[INFORMATION Boundary: Start]

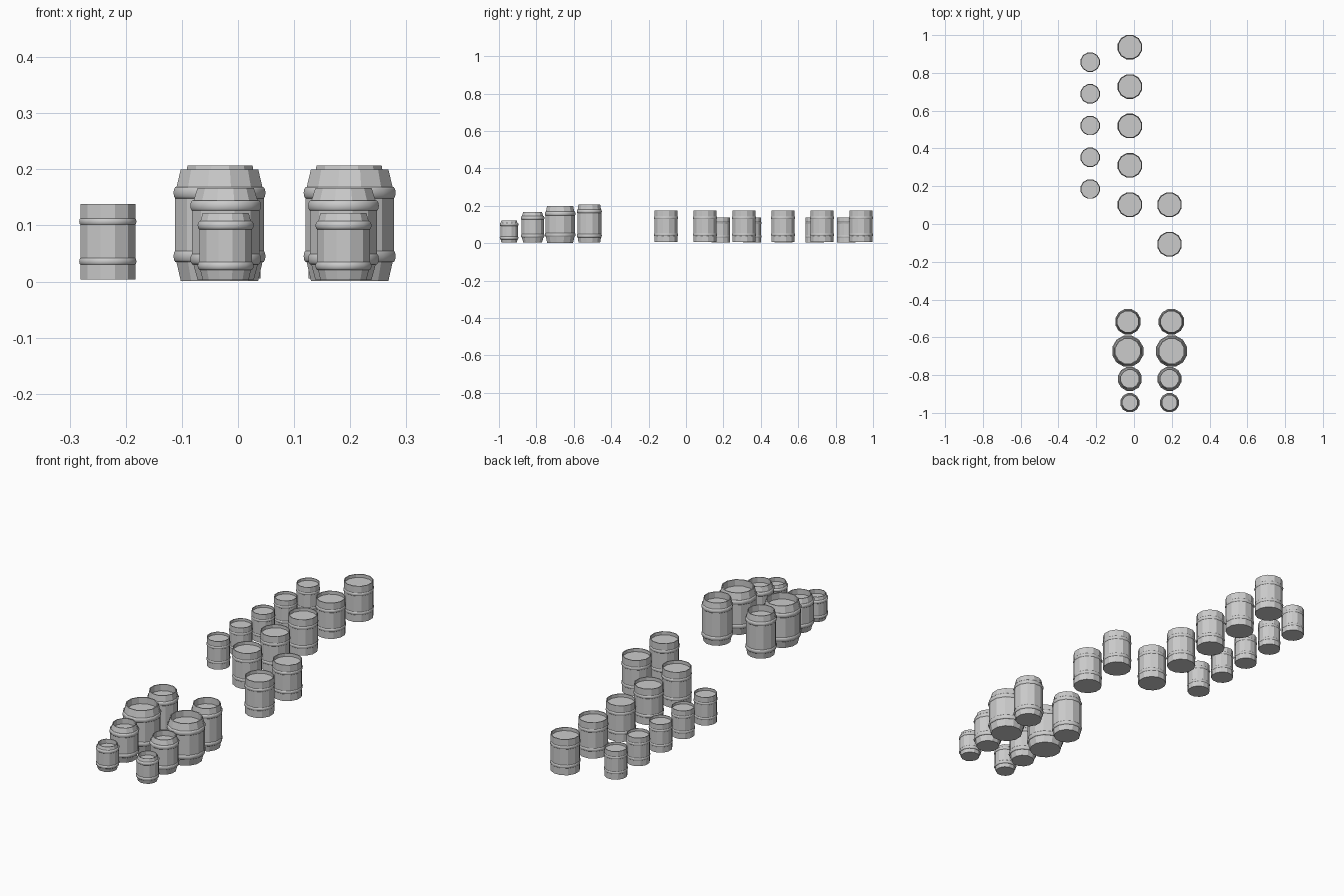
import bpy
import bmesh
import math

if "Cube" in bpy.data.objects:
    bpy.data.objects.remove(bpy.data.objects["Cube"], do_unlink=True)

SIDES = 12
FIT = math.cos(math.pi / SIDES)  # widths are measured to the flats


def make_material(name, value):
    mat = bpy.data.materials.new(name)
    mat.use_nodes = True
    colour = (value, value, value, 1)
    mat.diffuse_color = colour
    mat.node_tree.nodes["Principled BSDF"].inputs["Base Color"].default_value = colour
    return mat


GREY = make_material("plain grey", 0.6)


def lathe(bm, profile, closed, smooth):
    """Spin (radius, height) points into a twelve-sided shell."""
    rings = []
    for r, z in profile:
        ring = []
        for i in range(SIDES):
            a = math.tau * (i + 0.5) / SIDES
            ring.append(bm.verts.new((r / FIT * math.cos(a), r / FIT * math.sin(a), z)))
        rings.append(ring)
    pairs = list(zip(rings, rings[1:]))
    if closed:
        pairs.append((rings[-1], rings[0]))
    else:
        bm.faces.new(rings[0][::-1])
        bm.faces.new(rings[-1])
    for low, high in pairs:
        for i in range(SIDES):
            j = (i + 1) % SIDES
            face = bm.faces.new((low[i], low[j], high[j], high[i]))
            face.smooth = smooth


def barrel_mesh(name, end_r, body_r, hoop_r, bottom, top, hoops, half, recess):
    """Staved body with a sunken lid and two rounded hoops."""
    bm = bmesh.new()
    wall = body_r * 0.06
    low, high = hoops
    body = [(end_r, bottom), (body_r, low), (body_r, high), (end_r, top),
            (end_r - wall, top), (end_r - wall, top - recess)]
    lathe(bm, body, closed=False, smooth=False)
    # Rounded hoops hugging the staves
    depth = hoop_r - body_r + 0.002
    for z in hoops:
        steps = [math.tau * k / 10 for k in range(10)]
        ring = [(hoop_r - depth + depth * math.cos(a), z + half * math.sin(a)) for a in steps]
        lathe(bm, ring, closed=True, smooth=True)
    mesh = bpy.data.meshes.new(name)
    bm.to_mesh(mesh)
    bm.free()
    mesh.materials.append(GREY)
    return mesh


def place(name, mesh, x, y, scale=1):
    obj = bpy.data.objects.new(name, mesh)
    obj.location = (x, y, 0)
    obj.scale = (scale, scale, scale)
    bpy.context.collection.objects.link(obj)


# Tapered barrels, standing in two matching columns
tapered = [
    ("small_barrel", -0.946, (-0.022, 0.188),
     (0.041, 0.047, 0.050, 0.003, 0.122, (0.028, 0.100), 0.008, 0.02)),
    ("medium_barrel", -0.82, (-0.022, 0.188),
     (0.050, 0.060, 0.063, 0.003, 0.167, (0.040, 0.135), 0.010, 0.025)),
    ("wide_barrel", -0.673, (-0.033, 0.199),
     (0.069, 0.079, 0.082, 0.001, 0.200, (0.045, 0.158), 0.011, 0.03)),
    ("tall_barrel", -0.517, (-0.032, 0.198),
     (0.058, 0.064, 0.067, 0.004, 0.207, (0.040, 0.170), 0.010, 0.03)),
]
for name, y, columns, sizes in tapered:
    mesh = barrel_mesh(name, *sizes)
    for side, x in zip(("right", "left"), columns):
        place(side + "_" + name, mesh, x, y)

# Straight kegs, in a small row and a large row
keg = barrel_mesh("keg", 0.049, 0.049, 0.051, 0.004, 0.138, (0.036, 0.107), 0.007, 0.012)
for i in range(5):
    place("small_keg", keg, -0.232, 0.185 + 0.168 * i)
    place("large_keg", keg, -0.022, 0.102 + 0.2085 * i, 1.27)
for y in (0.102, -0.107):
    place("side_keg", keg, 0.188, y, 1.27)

[INFORMATION Boundary: End]

▸ **WORK REQUEST**:
Show each line in the entries that holds the string "name".

▸ **ANSWER SECTION**:
def make_material(name, value):
    mat = bpy.data.materials.new(name)
def barrel_mesh(name, end_r, body_r, hoop_r, bottom, top, hoops, half, recess):
    mesh = bpy.data.meshes.new(name)
def place(name, mesh, x, y, scale=1):
    obj = bpy.data.objects.new(name, mesh)
for name, y, columns, sizes in tapered:
    mesh = barrel_mesh(name, *sizes)
        place(side + "_" + name, mesh, x, y)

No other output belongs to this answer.